From a distance, the concept behind WinOrLose, a new mobile app developed by the small San Francisco-based firm Wood Robbins, is actually pretty simple: Users post a legal problem, and attorneys tell them whether they have a case or not.
Essentially it’s the digital equivalent of a good old-fashioned bar association referral. But there’s also the Judge Judy-esque law as entertainment factor of it all, which allows spectators to rate an attorney’s advice or push the more engaging cases up the app’s feed. Think Yelp meets “Perry Mason.”
“It’s real-life legal drama. … Not everybody will have a case to post every day, but I’m hoping they’ll keep it on their phone just to see what other people’s problems are,” said Greg Wood, a partner at Wood Robbins.
According to Wood, the firm was drawn to the idea by the one-two combo of both modernizing how lawyers and clients connect and the entertainment value the cases involved could hold for the general public. He doesn't think that many lawyers participate in the referral programs set up by their local bar associations. One reason? A series of 10-minute phone calls with potential clients who wind up having no case is time that won't soon be recovered.
Reading a case summary delivered via an app seems more manageable. Wood sees broader possibilities in how the app could eventually be expanded and used by other professional groups—realtors, for example—to connect with people in the market for their services.

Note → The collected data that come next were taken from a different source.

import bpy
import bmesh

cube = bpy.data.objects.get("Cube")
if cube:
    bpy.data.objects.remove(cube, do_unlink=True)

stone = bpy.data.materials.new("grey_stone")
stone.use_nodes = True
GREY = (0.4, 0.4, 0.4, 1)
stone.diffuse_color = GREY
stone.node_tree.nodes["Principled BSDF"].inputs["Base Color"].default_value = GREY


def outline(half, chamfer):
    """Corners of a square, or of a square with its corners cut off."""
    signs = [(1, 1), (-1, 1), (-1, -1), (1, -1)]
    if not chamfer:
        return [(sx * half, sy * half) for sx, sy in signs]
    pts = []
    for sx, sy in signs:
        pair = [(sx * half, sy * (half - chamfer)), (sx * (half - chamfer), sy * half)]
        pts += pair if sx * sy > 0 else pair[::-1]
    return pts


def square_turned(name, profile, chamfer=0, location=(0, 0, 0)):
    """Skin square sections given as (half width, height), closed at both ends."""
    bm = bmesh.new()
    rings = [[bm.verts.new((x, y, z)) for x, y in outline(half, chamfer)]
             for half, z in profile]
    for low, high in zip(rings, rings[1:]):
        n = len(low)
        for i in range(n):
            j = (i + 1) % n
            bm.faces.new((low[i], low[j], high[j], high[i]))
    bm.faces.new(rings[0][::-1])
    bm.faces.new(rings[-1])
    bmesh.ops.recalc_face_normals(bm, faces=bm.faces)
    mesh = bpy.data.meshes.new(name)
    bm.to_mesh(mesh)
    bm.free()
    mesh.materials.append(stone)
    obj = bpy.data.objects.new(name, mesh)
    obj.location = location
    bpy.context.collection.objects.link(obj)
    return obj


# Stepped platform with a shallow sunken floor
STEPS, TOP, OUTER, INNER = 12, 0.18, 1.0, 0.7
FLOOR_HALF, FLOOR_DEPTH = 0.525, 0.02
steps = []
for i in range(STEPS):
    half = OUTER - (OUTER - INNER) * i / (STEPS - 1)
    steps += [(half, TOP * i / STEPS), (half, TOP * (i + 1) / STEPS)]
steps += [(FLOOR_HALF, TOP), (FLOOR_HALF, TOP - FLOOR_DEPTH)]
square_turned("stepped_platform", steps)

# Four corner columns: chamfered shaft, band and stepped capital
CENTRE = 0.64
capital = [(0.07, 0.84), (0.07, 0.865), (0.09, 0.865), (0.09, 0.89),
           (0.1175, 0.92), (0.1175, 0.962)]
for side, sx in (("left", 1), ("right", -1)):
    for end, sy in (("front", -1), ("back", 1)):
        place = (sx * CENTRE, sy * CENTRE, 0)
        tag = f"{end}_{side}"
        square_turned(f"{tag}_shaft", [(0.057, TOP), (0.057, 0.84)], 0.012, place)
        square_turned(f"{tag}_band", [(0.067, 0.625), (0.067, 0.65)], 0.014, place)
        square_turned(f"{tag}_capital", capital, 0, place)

"This is a new way for them to sort of reach people," Wood said.
Here are the particulars: Users submit a case that is then reviewed by a moderator, who will return the post with questions or suggestions for improvement if necessary. Once the case is posted, attorneys have the opportunity to weigh in after they’ve completed a registration process that includes submitting their bar number for verification.
Users can submit their opinion on both the validity of the case itself and the rationale that lawyers post with their analysis. There's also a question and answer function that allows lawyers to inquire further about the nature of the case.
“People are in a way bidding for a connection with lawyers like someone might bid a construction site job or something. And they’re getting responses, an aggregate number of responses, as opposed to two or three,” Wood said.
Wood Robbins isn’t the only firm to attempting to catch some attention with an app. Earlier this month, Crowell & Morning released an app that provides frequent updates on regulations surrounding government contracts. And you can’t throw a rock without hitting compliance apps like Willkie Farr & Gallagher’s Compliance Concourse or Parson Behle Lab’s CCPA IQ.
In other words, the legal marketplace is crowded, and Wood thinks that lawyers looking to step out have to venture beyond the standard Facebook or Google ads.
"There’s a gazillion lawyers below us who are looking for any way to connect with people, solo practitioners in particular," he said.
To be sure, WinOrLose would like to attract eyeballs that aren't necessarily attached to a specific legal need or an otherwise finite engagement. It exists to provide 24/7 entertainment in the hopes that keeping up with the legal problems of random strangers enables the same ritualistic voyeurism common to Facebook and Twitter feeds.
There's even a button that spectators can use to boost some, well, juicier cases. Users and lawyers can pay to have their posts/responses bumped further up in the app's feed and Wood can foresee a time when attorneys forking over cash to have their practices advertised on the app.
Of course attracting that kind of ad revenue requires traffic and traffic requires somehow breaking away from the glut of digital content on the web.
“There is this sort of need for some sort of digital way to get to people, because they’re staring at screen all day. So if you want to get to the person you have to find a way, and I don’t think there’s a lot of ways to do that,” Wood said.